§ **Work to complete**:
Search the data for the string "black" and copy each line in which it appears.

Dataset entries
◆ ◆ ◆ ◆ ◆

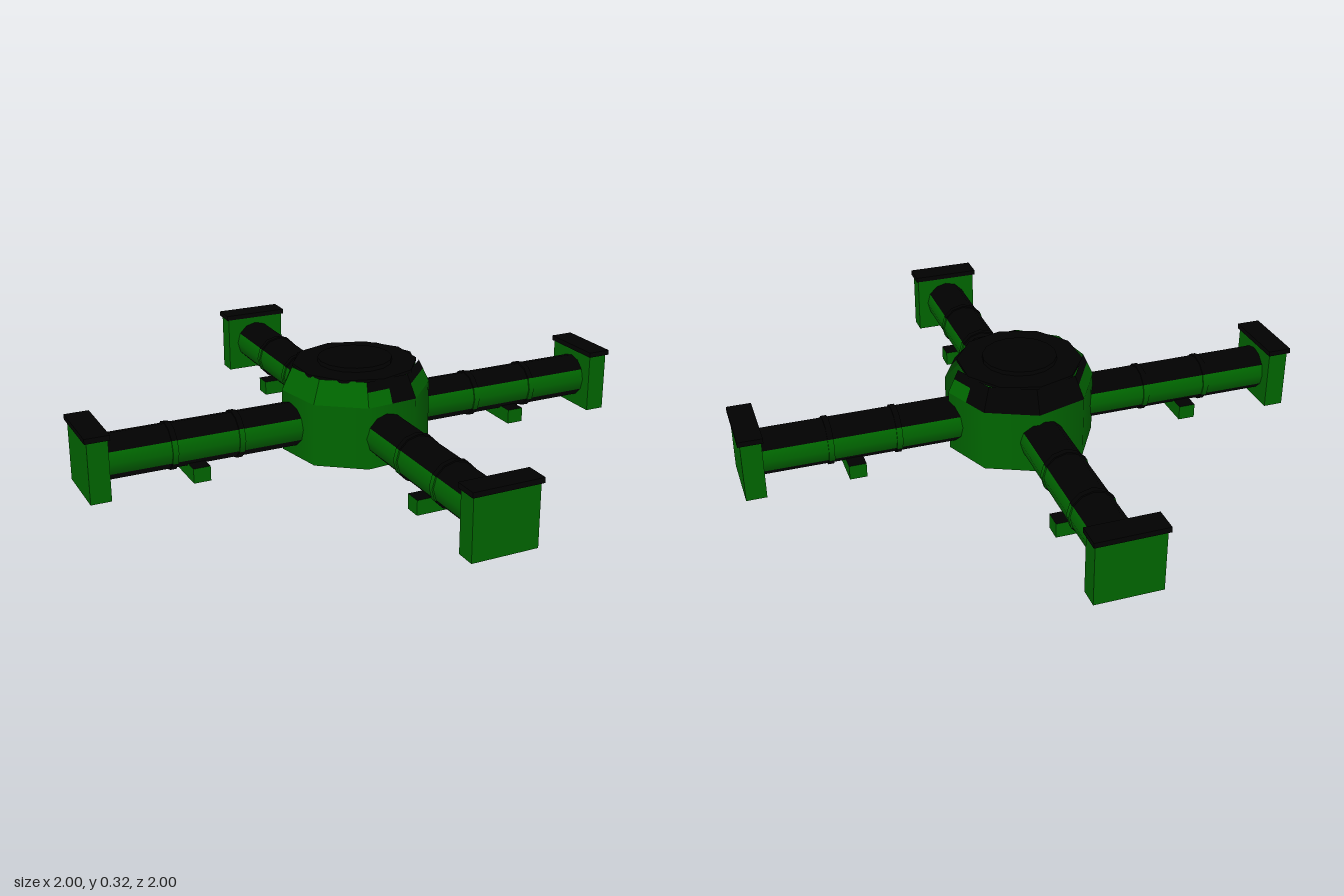
import * as THREE from 'three';

const rad = THREE.MathUtils.degToRad;
const lerp = THREE.MathUtils.lerp;

export function createModel() {
  const green = new THREE.MeshStandardMaterial({ color: 0x006600, side: THREE.DoubleSide });
  green.name = 'green panel';
  const black = new THREE.MeshStandardMaterial({ color: 0x010101, side: THREE.DoubleSide });
  black.name = 'black deck';
  // green walls with black top and bottom
  const boxSides = [green, green, black, black, green, green];

  const model = new THREE.Group();
  model.name = 'crossStation';

  function add(parent, name, geometry, material, x = 0, y = 0, z = 0) {
    const mesh = new THREE.Mesh(geometry, material);
    mesh.name = name;
    mesh.position.set(x, y, z);
    parent.add(mesh);
    return mesh;
  }

  // Hub: eight-panel wall, open below, with a narrow gap in the ring
  const first = 22, step = 42, rBase = 0.262, rTop = 0.225;
  add(model, 'hubWall',
    new THREE.CylinderGeometry(rBase, rBase, 0.22, 8, 1, true, rad(92), rad(step * 8)), green, 0, 0.11, 0);

  // Sloped collar: each panel is two half panels wide and two rows high
  function collarPoint(half, t) {
    const corner = (i) => new THREE.Vector3(Math.cos(rad(first + i * step)), 0, Math.sin(rad(first + i * step)));
    const panel = Math.floor(half / 2);
    const point = corner(panel).lerp(corner(panel + 1), (half % 2) / 2).multiplyScalar(lerp(rBase, rTop, t));
    point.y = lerp(0.22, 0.30, t);
    return point;
  }
  const collarRows = [
    { low: 0, high: 0.6, paint: 'ggbgggggggbbbbbg' },
    { low: 0.6, high: 1, paint: 'bbbbggggbbbbbbbb' },
  ];
  for (const { low, high, paint } of collarRows) {
    [...paint].forEach((letter, i) => {
      const [a, b, c, d] = [collarPoint(i, low), collarPoint(i, high), collarPoint(i + 1, high), collarPoint(i + 1, low)];
      const geometry = new THREE.BufferGeometry().setFromPoints([a, b, c, a, c, d]);
      geometry.computeVertexNormals();
      add(model, 'hubCollar', geometry, letter === 'g' ? green : black);
    });
  }

  // Hub roof and raised hatch
  add(model, 'hubRoof', new THREE.CylinderGeometry(0.218, 0.218, 0.01, 10), black, 0, 0.298, 0);
  add(model, 'roofHatch', new THREE.CylinderGeometry(0.13, 0.13, 0.016, 16), black, 0, 0.31, 0);

  // Tube along x: green flanks, black upper and lower arcs
  function tube(parent, name, radius, x0, x1, open) {
    const group = new THREE.Group();
    group.name = name;
    for (const [from, sweep, material] of [[-30, 60, green], [30, 120, black], [150, 60, green], [210, 120, black]]) {
      const geometry = new THREE.CylinderGeometry(radius, radius, x1 - x0, sweep / 30, 1, open, rad(from), rad(sweep));
      geometry.rotateZ(-Math.PI / 2);
      add(group, name + 'Arc', geometry, material, (x0 + x1) / 2, 0.11, 0);
    }
    parent.add(group);
  }

  // Four identical arms
  for (let i = 0; i < 4; i++) {
    const arm = new THREE.Group();
    arm.name = 'arm';
    tube(arm, 'armTube', 0.078, 0.225, 0.93, true);
    add(arm, 'armInnerCap', new THREE.CircleGeometry(0.078, 12).rotateY(-Math.PI / 2), green, 0.225, 0.11, 0);
    for (const x of [0.455, 0.69]) tube(arm, 'armBand', 0.083, x - 0.01, x + 0.01, false);
    add(arm, 'foot', new THREE.BoxGeometry(0.06, 0.052, 0.2), boxSides, 0.61, 0.026, 0);
    add(arm, 'endBlock', new THREE.BoxGeometry(0.07, 0.212, 0.23), boxSides, 0.957, 0.106, 0);
    add(arm, 'endLid', new THREE.BoxGeometry(0.084, 0.018, 0.245), black, 0.958, 0.221, 0);
    arm.rotation.y = i * Math.PI / 2;
    model.add(arm);
  }
  return model;
}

◆ ◆ ◆ ◆ ◆

§ **Exercise result**:
  const black = new THREE.MeshStandardMaterial({ color: 0x010101, side: THREE.DoubleSide });
  black.name = 'black deck';
  // green walls with black top and bottom
  const boxSides = [green, green, black, black, green, green];
      add(model, 'hubCollar', geometry, letter === 'g' ? green : black);
  add(model, 'hubRoof', new THREE.CylinderGeometry(0.218, 0.218, 0.01, 10), black, 0, 0.298, 0);
  add(model, 'roofHatch', new THREE.CylinderGeometry(0.13, 0.13, 0.016, 16), black, 0, 0.31, 0);
  // Tube along x: green flanks, black upper and lower arcs
    for (const [from, sweep, material] of [[-30, 60, green], [30, 120, black], [150, 60, green], [210, 120, black]]) {
    add(arm, 'endLid', new THREE.BoxGeometry(0.084, 0.018, 0.245), black, 0.958, 0.221, 0);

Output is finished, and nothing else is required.